It all started a decade ago, when Brian Burley qualified for the Class 5A state championships in wrestling his senior campaign at Great Bend High School.
Brian Burley was the first in a long line of top-flight wrestlers in the Burley family. On Saturday, a trio of Burleys — Louis, a 152-pound senior; Greg, 125, freshman; and Chris, 112, sophomore — along with their GBHS teammates, will be vying for state berths as the Panthers head to Hays for 5A regional competition. It starts at 10 a.m.
Chris is top-ranked at 112, sporting a 29-3 record. He placed fifth last season at the state extravaganza as a freshman. Louis is vying for his fourth straight trip to the state, and Greg is trying to qualify for the first time in high school after injuring his collarbone earlier in the year.
This is the culmination of another season for the Burleys, all three of whom have wrestled since they were 5 years old through the Great Bend Kids Wrestling program.
“We’ve all been wrestling for 12 to 13 years,” said Louis of himself and his two younger brothers. “Actually, Chris and I started at the same time and then Greg came the year after.
“My dad never wrestled. We actually got into it from my older brother, Brian Burley. He made it to state his senior year.
Needless to say, because of the roughhousing with three high school wrestlers, there has been some damage to the Bill and Gui Burley household furniture over the years.
“Oh definitely,” Louis said. “There were times when we were kids when we had a Friday night practice with our dad and we’d practice in the living room
“I don’t know how many times we broke our coffee table in there and I recall one time I was wrestling Chris in his room and I threw him and his legs hit the light and it broke the light off.”
No question, the sibling rivalry that initially came into play during Kids Wrestling still holds true today in the wrestling room at the Panther Athletic Center.
“Actually, the two little ones (Chris and Greg) used to wrestle in the same weight all of the time, back when they were 8 years old,” Louis said. “They actually wrestled each other in the district finals once to go to state, I’ve always been kind of older and bigger.”
Louis is seeking to make it four high state berths in a row on Saturday.
“I’ve qualified for three years in a row and I want to make it to four,” he said. “I know what it takes, I know what’s at stake and I hope to get a regional championship.
“Chris is top-ranked and he’s wrestled his tail off all year,” Louis said. “He’s wrestled the best of the best and he’s beat the best of the best.”

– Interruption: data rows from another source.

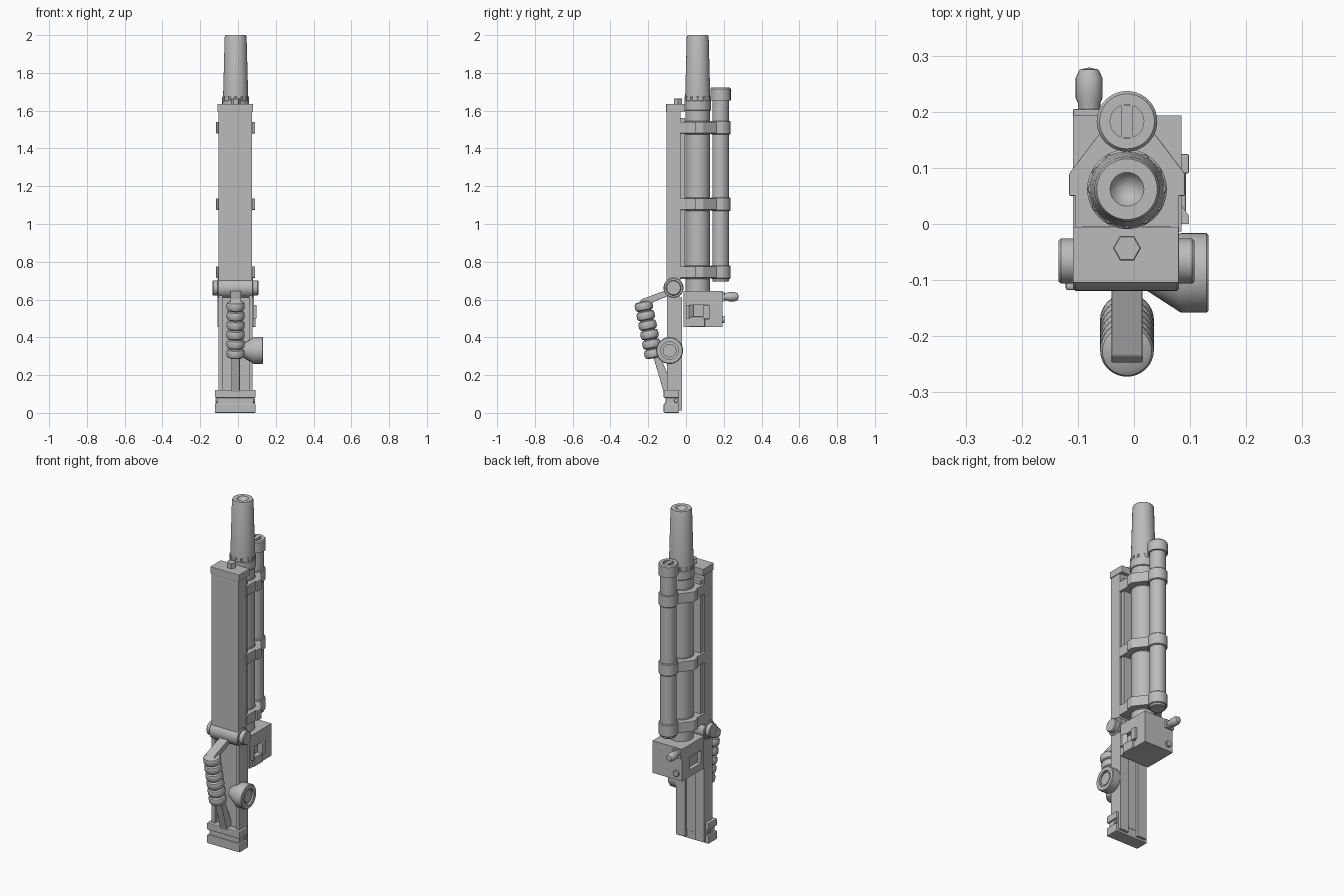
import bpy, bmesh, math
from mathutils import Vector

old = bpy.data.objects.get("Cube")
if old:
    bpy.data.objects.remove(old, do_unlink=True)

grey = bpy.data.materials.new("plain_grey")
grey.use_nodes = True
grey.diffuse_color = (0.5, 0.5, 0.5, 1)
grey.node_tree.nodes["Principled BSDF"].inputs["Base Color"].default_value = (0.5, 0.5, 0.5, 1)

XC = -0.0125      # centre line of the gun
BARREL_Y = 0.062
TUBE_Y = 0.183


def finish(name, bm, smooth=False, bevel=0):
    bmesh.ops.remove_doubles(bm, verts=bm.verts, dist=1e-5)
    bmesh.ops.recalc_face_normals(bm, faces=bm.faces)
    mesh = bpy.data.meshes.new(name)
    bm.to_mesh(mesh)
    bm.free()
    mesh.materials.append(grey)
    ob = bpy.data.objects.new(name, mesh)
    bpy.context.collection.objects.link(ob)
    if bevel:
        mod = ob.modifiers.new("bevel", 'BEVEL')
        mod.width = bevel
        mod.segments = 2
    if smooth:
        bpy.ops.object.select_all(action='DESELECT')
        ob.select_set(True)
        bpy.context.view_layer.objects.active = ob
        bpy.ops.object.shade_smooth_by_angle(angle=math.radians(35))
    return ob


def box(name, x, y, z, bevel=0):
    bm = bmesh.new()
    bmesh.ops.create_cube(bm, size=1)
    for v in bm.verts:
        v.co = [lo + (hi - lo) * (c + 0.5) for c, (lo, hi) in zip(v.co, (x, y, z))]
    return finish(name, bm, bevel=bevel)


def prism(name, points, lo, hi, along='Z', bevel=0):
    """Extrude an outline: (x, y) along Z, or (y, z) along X."""
    bm = bmesh.new()
    place = (lambda p, h: (*p, h)) if along == 'Z' else (lambda p, h: (h, *p))
    face = bm.faces.new([bm.verts.new(place(p, lo)) for p in points])
    out = bmesh.ops.extrude_face_region(bm, geom=[face])
    offset = Vector(place((0, 0), hi - lo))
    bmesh.ops.translate(bm, vec=offset, verts=[g for g in out["geom"] if isinstance(g, bmesh.types.BMVert)])
    return finish(name, bm, bevel=bevel)


def lathe(name, profile, origin, axis=(0, 0, 1), sides=40):
    """Turn (radius, height) points around an axis."""
    bm = bmesh.new()
    turn = Vector(axis).to_track_quat('Z', 'Y')
    rings = []
    for r, h in profile:
        rings.append([bm.verts.new(Vector(origin) + turn @ Vector(
            (max(r, 1e-7) * math.cos(a), max(r, 1e-7) * math.sin(a), h)))
            for a in (2 * math.pi * i / sides for i in range(sides))])
    for low, high in zip(rings, rings[1:]):
        for i in range(sides):
            j = (i + 1) % sides
            bm.faces.new((low[i], low[j], high[j], high[i]))
    return finish(name, bm, smooth=True)


def rod(name, r, lo, hi, origin, axis=(0, 0, 1), sides=40, edge=0.004):
    return lathe(name, [(0, lo), (r - edge, lo), (r, lo + edge), (r, hi - edge),
                        (r - edge, hi), (0, hi)], origin, axis, sides)


# Front housing with cap and hex bolt
box("front_housing", (-0.103, 0.075), (-0.103, -0.028), (0.69, 1.6))
box("housing_back_rail", (-0.092, 0.065), (-0.03, -0.004), (0.71, 1.56))
box("housing_cap", (-0.109, 0.08), (-0.105, -0.005), (1.595, 1.635), 0.002)
rod("cap_bolt", 0.025, 1.63, 1.665, (XC, -0.043, 0), sides=6, edge=0.002)

# Barrel with tapered muzzle, bore and notched collar
axis_pt = (XC, BARREL_Y, 0)
lathe("barrel", [(0, 0.63), (0.065, 0.63), (0.065, 1.66), (0, 1.66)], axis_pt, sides=48)
lathe("muzzle", [(0, 1.65), (0.067, 1.65), (0.058, 1.99), (0.054, 2.0), (0.03, 2.0), (0, 1.95)],
      axis_pt, sides=48)
rod("barrel_collar", 0.071, 1.60, 1.655, axis_pt, sides=48)
for i in range(12):
    a = 2 * math.pi * i / 12
    rod("collar_tooth", 0.009, 1.645, 1.675,
        (XC + 0.062 * math.cos(a), BARREL_Y + 0.062 * math.sin(a), 0), sides=8, edge=0.002)

# Rear tube with end caps
tube_pt = (XC, TUBE_Y, 0)
rod("rear_tube", 0.044, 0.695, 1.69, tube_pt)
lathe("tube_top_cap", [(0, 1.655), (0.054, 1.655), (0.054, 1.715), (0.049, 1.722),
                       (0.03, 1.722), (0.03, 1.708), (0, 1.708)], tube_pt)
box("cap_slot_bar", (XC - 0.011, XC + 0.011), (TUBE_Y - 0.029, TUBE_Y + 0.029), (1.7, 1.722))

# Clamps joining housing, barrel and tube
half = [(0.092, -0.03), (0.092, 0.05), (0.103, 0.05), (0.103, 0.09), (0.05, 0.16), (0.02, 0.19)]
outline = [(XC + x, y) for x, y in half] + [(XC - x, y) for x, y in reversed(half)]
for lo, hi in ((0.715, 0.775), (1.075, 1.135), (1.48, 1.54)):
    prism("clamp_plate", outline, lo, hi, bevel=0.002)
    rod("clamp_ring", 0.052, lo - 0.006, hi + 0.006, tube_pt)
    rod("barrel_band", 0.068, lo - 0.006, hi + 0.006, axis_pt)

# Receiver block with a pocket in each side
block = box("receiver_block", (-0.109, 0.085), (-0.013, 0.193), (0.455, 0.645))
cutters = [box("pocket_cutter", x, (0.015, 0.12), (0.495, 0.57)) for x in ((-0.13, -0.085), (0.06, 0.11))]
bpy.context.view_layer.objects.active = block
for cutter in cutters:
    mod = block.modifiers.new("pocket", 'BOOLEAN')
    mod.object = cutter
    mod.solver = 'EXACT'
    bpy.ops.object.modifier_apply(modifier=mod.name)
    bpy.data.objects.remove(cutter, do_unlink=True)
box("pocket_clip", (0.062, 0.098), (0.09, 0.125), (0.5, 0.57), 0.003)
prism("pocket_catch", [(0.08, 0), (0.098, 0), (0.098, 0.015), (0.08, 0.04)], 0.5, 0.57)
box("pocket_lip", (0.062, 0.093), (0.015, 0.1), (0.455, 0.51), 0.004)
box("block_back_plate", (-0.109, -0.055), (0.19, 0.205), (0.59, 0.64), 0.003)
lathe("bolt_handle", [(0, 0), (0.02, 0), (0.02, 0.03), (0.024, 0.04), (0.024, 0.075),
                      (0.017, 0.09), (0, 0.094)], (-0.08, 0.185, 0.615), (0, 1, 0), 24)
rod("block_button", 0.018, 0, 0.018, (-0.075, 0.187, 0.495), (0, 1, 0), 20, 0.002)

# Hinge
hinge_pt = (XC, -0.066, 0.662)
rod("hinge_barrel", 0.053, -0.096, 0.093, hinge_pt, (1, 0, 0))
rod("hinge_pin", 0.04, -0.122, 0.12, hinge_pt, (1, 0, 0))

# Lower stock rails with a front channel and a rear groove
for x in ((-0.103, -0.082), (0.057, 0.078)):
    box("stock_side_rail", x, (-0.1, -0.035), (0.05, 0.63))
box("stock_web", (-0.09, 0.065), (-0.08, -0.035), (0.05, 0.63))
for x in ((-0.103, -0.045), (0.02, 0.078)):
    box("stock_rear_rail", x, (-0.037, -0.02), (0.012, 0.61))

# Foot: two plates with a narrower neck
for name, grow, z in (("foot_base", 0, (0, 0.05)), ("foot_neck", 0.01, (0.045, 0.09)),
                      ("foot_top", 0, (0.08, 0.122))):
    box(name, (-0.122 + grow, 0.093 - grow), (-0.118 + grow, -0.036), z, 0.005)
for x in (-0.114, 0.082):
    rod("foot_pin", 0.012, -0.004, 0.008, (x, -0.052, 0.065), (1, 0, 0), 16, 0.002)

# Ribbed grip with its upper link and lower strut
top, bottom = Vector((XC, -0.228, 0.59)), Vector((XC, -0.168, 0.29))
span = bottom - top
rib = span.length / 6
profile = [(0, 0)]
for i in range(6):
    h = i * rib
    profile += [(0.034, h + 0.001), (0.044, h + 0.006), (0.048, h + 0.015), (0.048, h + rib - 0.015),
                (0.044, h + rib - 0.006), (0.034, h + rib - 0.001)]
profile.append((0, rib * 6))
lathe("ribbed_grip", profile, top, span, 32)
prism("grip_link", [(-0.25, 0.582), (-0.235, 0.602), (-0.09, 0.655), (-0.07, 0.63), (-0.2, 0.575)],
      XC - 0.028, XC + 0.028, 'X', 0.003)
prism("grip_strut", [(-0.18, 0.32), (-0.145, 0.32), (-0.075, 0.15), (-0.075, 0.1), (-0.115, 0.1)],
      XC - 0.022, XC + 0.022, 'X', 0.003)

# Side dial on a flared neck
lathe("side_dial", [(0, 0.02), (0.03, 0.02), (0.07, 0.082), (0.071, 0.086), (0.071, 0.129),
                    (0.067, 0.133), (0.046, 0.133), (0.046, 0.12), (0.036, 0.12), (0.036, 0.128),
                    (0, 0.128)], (0, -0.087, 0.33), (1, 0, 0))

For Chris, he says his ranking doesn’t mean anything if he’s not prepared to wrestle every time he hits the mat
“Being ranked is just a number,” Chris said. “It really doesn’t mean anything. I still have to go out there and wrestle.
“Through my brother Brian, I learned the most from him. He always taught us to shoot and go for leg attacks. That really helped me out, and Louis and Greg, they always push me hard on the wrestling mat.”
The competition between Chris and Greg has always been intense.
“We get after it every day in practice,” Greg said. “We haven’t been partners lately because every time we wrestle, it just gets so intense.
“You don’t want to lose to your brother. You’ve got that sibling rivalry where you’ve got to win. We’ll watch each other wrestle and they’ll tell me stuff I’m doing wrong and I’ll tell them stuff they’re doing wrong. I guess it just makes us better.”
Greg was a state runner-up in Kids Wrestling a few years back. Chris has been a Kids Wrestling state champion and also a three-time state runner-up.
Great Bend head coach Norbert Muth says it is a rarity to have three siblings wrestling at the same time in high school competition.
“Them being on the same mat, the same time, all three of them, probably makes it rare,” Muth said. “I can’t think of any in Great Bend and I don’t remember a lot throughout the state.
“Now two (siblings) is something you see quite often, but three is a rarity.”
The sibling rivalry is like any other family members competing, according to Muth.
“It’s like any other situation where you have family,” Muth said. “There’s times where they might want to fight each other, but a nobody-better-mess-with-them-type of situation.
“Louie is very protective of his little brothers and they’re protective of him, yet they don’t mind getting after each other. I’m sure they do it at home, and we’ve had to back them off of doing some different things with them every once in a while at practice because it gets heated at times.”